This review was funded by the Food Standards Agency (Contract T01033). We would like to acknowledge the contribution of Alastair Hay, Kay White and Nigel Simpson from the University of Leeds for comments on preliminary analyses and Gary Welsh from the Food Standards Agency Information Services and the University of Leeds Health Sciences Library for assistance with the literature searches.

Conflict of interests

The authors have no competing interests.

Author information



Corresponding author

Correspondence to Darren C. Greenwood.

Electronic supplementary material

Below is the link to the electronic supplementary material.

Supplementary material 1 (DOCX 128 kb)

Supplementary material 2 (DOCX 25 kb)

Rights and permissions

Reprints and Permissions

About this article

Verify currency and authenticity via CrossMark

Cite this article

Greenwood, D.C., Thatcher, N.J., Ye, J. et al. Caffeine intake during pregnancy and adverse birth outcomes: a systematic review and dose–response meta-analysis. Eur J Epidemiol 29, 725–734 (2014).

Download citation

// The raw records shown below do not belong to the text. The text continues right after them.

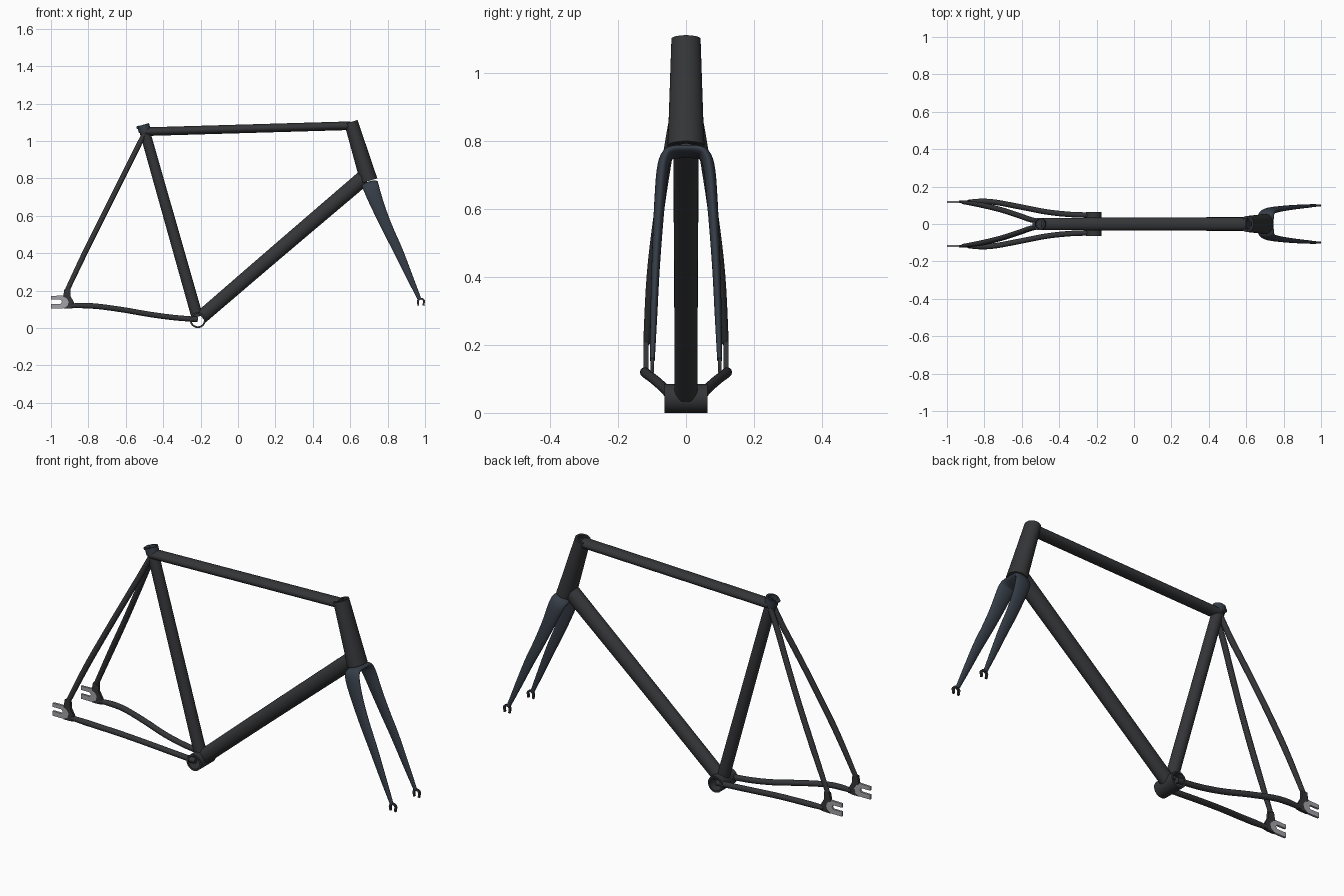
import bpy, bmesh, math
from mathutils import Vector

if "Cube" in bpy.data.objects:
    bpy.data.objects.remove(bpy.data.objects["Cube"])


def material(name, rgb):
    m = bpy.data.materials.new(name)
    m.diffuse_color = (*rgb, 1)
    m.use_nodes = True
    m.node_tree.nodes["Principled BSDF"].inputs["Base Color"].default_value = m.diffuse_color
    return m


BLACK = material("black_paint", (0.035, 0.036, 0.039))
BLUE = material("dark_blue_paint", (0.036, 0.046, 0.062))
STEEL = material("steel", (0.36, 0.36, 0.39))


def finish(name, bm, mat, mirror=False, angle=40):
    bmesh.ops.recalc_face_normals(bm, faces=bm.faces)
    me = bpy.data.meshes.new(name)
    bm.to_mesh(me)
    bm.free()
    me.materials.append(mat)
    ob = bpy.data.objects.new(name, me)
    bpy.context.collection.objects.link(ob)
    bpy.ops.object.select_all(action='DESELECT')
    ob.select_set(True)
    bpy.context.view_layer.objects.active = ob
    bpy.ops.object.shade_smooth_by_angle(angle=math.radians(angle))
    if mirror:
        mod = ob.modifiers.new("mirror", 'MIRROR')
        mod.use_axis = (False, True, False)
        mod.use_mirror_merge = False
    return ob


def bridge(bm, rings, closed=False):
    n = len(rings[0])
    pairs = list(zip(rings, rings[1:]))
    if closed:
        pairs.append((rings[-1], rings[0]))
    for a, b in pairs:
        for i in range(n):
            j = (i + 1) % n
            bm.faces.new((a[i], a[j], b[j], b[i]))


def resample(keys, steps):
    # Catmull-Rom through rows of x, y, z, half-width u, half-width v
    rows = []
    last = len(keys) - 1
    for i in range(last):
        p = [keys[max(0, min(last, i + k))] for k in (-1, 0, 1, 2)]
        for s in range(steps):
            t = s / steps
            rows.append([0.5 * (2 * b + (c - a) * t + (2 * a - 5 * b + 4 * c - d) * t * t
                                + (3 * b - a - 3 * c + d) * t ** 3) for a, b, c, d in zip(*p)])
    rows.append(list(keys[-1]))
    return rows


def sweep(name, keys, mat, ref=(0, 1, 0), steps=5, sides=24, mirror=False):
    # oval section swept along a path; first half-width lies along ref
    rows = resample(keys, steps) if len(keys) > 2 else keys
    bm = bmesh.new()
    rings = []
    for i, r in enumerate(rows):
        t = (Vector(rows[min(i + 1, len(rows) - 1)][:3]) - Vector(rows[max(i - 1, 0)][:3])).normalized()
        u = Vector(ref)
        u = (u - t * u.dot(t)).normalized()
        v = t.cross(u)
        rings.append([bm.verts.new(Vector(r[:3]) + u * (r[3] * math.cos(a)) + v * (r[4] * math.sin(a)))
                      for a in (2 * math.pi * k / sides for k in range(sides))])
    bridge(bm, rings)
    bm.faces.new(rings[0])
    bm.faces.new(rings[-1])
    return finish(name, bm, mat, mirror)


def turned(name, p0, p1, profile, mat, oval=1.0, sides=32):
    # closed profile of (radius, fraction along axis) turned about p0-p1
    p0, p1 = Vector(p0), Vector(p1)
    d = (p1 - p0).normalized()
    u = Vector((0, 1, 0)) if abs(d.y) < 0.9 else Vector((1, 0, 0))
    v = d.cross(u)
    bm = bmesh.new()
    rings = [[bm.verts.new(p0.lerp(p1, f) + u * (r * oval * math.cos(a)) + v * (r * math.sin(a)))
              for a in (2 * math.pi * k / sides for k in range(sides))] for r, f in profile]
    bridge(bm, rings, closed=True)
    return finish(name, bm, mat)


def plate(name, outline, y, thick, mat):
    # flat side-view outline given thickness in y, on both sides
    bm = bmesh.new()
    f = bm.faces.new([bm.verts.new((x, y - thick / 2, z)) for x, z in outline])
    top = bmesh.ops.extrude_face_region(bm, geom=[f])
    bmesh.ops.translate(bm, vec=(0, thick, 0),
                        verts=[g for g in top["geom"] if isinstance(g, bmesh.types.BMVert)])
    return finish(name, bm, mat, mirror=True, angle=30)


# Main tubes
sweep("seat_tube", [(-0.218, 0, 0.06, 0.031, 0.031), (-0.501, 0, 1.06, 0.028, 0.028)], BLACK)
sweep("top_tube", [(-0.497, 0, 1.05, 0.033, 0.023), (0.60, 0, 1.082, 0.035, 0.023)], BLACK)
sweep("down_tube", [(-0.195, 0, 0.06, 0.034, 0.037), (0.20, 0, 0.40, 0.035, 0.039),
                    (0.672, 0, 0.803, 0.038, 0.042)], BLACK)

# Head tube and bottom bracket shell
turned("head_tube", (0.700, 0, 0.787), (0.604, 0, 1.102),
       [(0.047, 0), (0.044, 0.25), (0.037, 1), (0.027, 1), (0.030, 0)], BLACK, oval=1.16)
turned("bottom_bracket_shell", (-0.215, -0.063, 0.0425), (-0.215, 0.063, 0.0425),
       [(0.0425, 0), (0.0425, 1), (0.033, 1), (0.033, 0)], BLACK)
turned("steerer_tube", (0.700, 0, 0.787), (0.607, 0, 1.092),
       [(0.028, 0), (0.028, 1), (0.021, 1), (0.021, 0)], BLUE)

# Seat collar with its binder bolt
turned("seat_collar", (-0.498, 0, 1.052), (-0.508, 0, 1.087),
       [(0.033, 0), (0.033, 1), (0.024, 1), (0.024, 0)], BLUE)
sweep("collar_bolt", [(-0.534, -0.015, 1.073, 0.009, 0.009), (-0.534, 0.015, 1.073, 0.009, 0.009)],
      BLUE, ref=(1, 0, 0), sides=12)

# Rear stays
R = 0.0145
sweep("chainstay", [(-0.215, 0.047, 0.046, R, R), (-0.34, 0.051, 0.056, R, R),
                    (-0.47, 0.065, 0.073, R, R), (-0.61, 0.092, 0.097, R, R),
                    (-0.74, 0.116, 0.115, R, R), (-0.82, 0.121, 0.120, R, R),
                    (-0.89, 0.118, 0.120, 0.011, 0.012)], BLACK, sides=16, mirror=True)
sweep("seatstay", [(-0.503, 0.014, 1.035, 0.013, 0.013), (-0.555, 0.024, 0.93, R, R),
                   (-0.62, 0.047, 0.80, R, R), (-0.715, 0.077, 0.61, R, R),
                   (-0.815, 0.101, 0.41, R, R), (-0.912, 0.116, 0.205, 0.010, 0.013)],
      BLACK, sides=16, mirror=True)

# Rear dropouts: dark lug around a slotted steel plate
plate("rear_dropout_lug", [(-0.935, 0.168), (-0.928, 0.21), (-0.897, 0.212), (-0.895, 0.17),
                           (-0.876, 0.136), (-0.872, 0.108), (-0.90, 0.104), (-0.935, 0.104),
                           (-0.912, 0.118), (-0.905, 0.14), (-0.915, 0.158)], 0.118, 0.014, BLACK)
plate("rear_dropout_plate", [(-1, 0.172), (-0.935, 0.174), (-0.91, 0.162), (-0.90, 0.14),
                             (-0.908, 0.117), (-0.935, 0.105), (-1, 0.105), (-1, 0.13),
                             (-0.948, 0.13), (-0.941, 0.141), (-0.948, 0.152), (-1, 0.152)],
      0.118, 0.011, STEEL)

# Fork: one sweep from tip to tip across the crown
half = [(0.970, 0.099, 0.155, 0.010, 0.007), (0.915, 0.095, 0.28, 0.018, 0.010),
        (0.856, 0.090, 0.414, 0.025, 0.012), (0.803, 0.084, 0.525, 0.029, 0.014),
        (0.757, 0.077, 0.63, 0.034, 0.016), (0.726, 0.070, 0.71, 0.040, 0.017),
        (0.712, 0.060, 0.75, 0.043, 0.017), (0.706, 0.042, 0.767, 0.044, 0.016)]
other = [(x, -y, z, a, b) for x, y, z, a, b in reversed(half)]
sweep("fork", half + [(0.705, 0, 0.770, 0.044, 0.015)] + other, BLUE, ref=(0.954, 0, 0.3), sides=28)

# Fork tips: horseshoes open at the bottom
cx, cz = 0.978, 0.142
arc = [math.radians(-20 + 220 * k / 12) for k in range(13)]
shoe = [(cx + 0.022 * math.cos(a), cz + 0.020 * math.sin(a)) for a in arc]
shoe += [(cx - 0.018, 0.119), (cx - 0.009, 0.121)]
shoe += [(cx + 0.011 * math.cos(a), cz + 0.010 * math.sin(a)) for a in reversed(arc)]
shoe += [(cx + 0.009, 0.121), (cx + 0.018, 0.119)]
plate("fork_dropout", shoe, 0.099, 0.010, BLACK)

  • Caffeine
  • Pregnancy
  • Miscarriage
  • Stillbirth
  • Preterm birth
  • Birth weight
  • Small for gestational age infant
  • Meta-analysis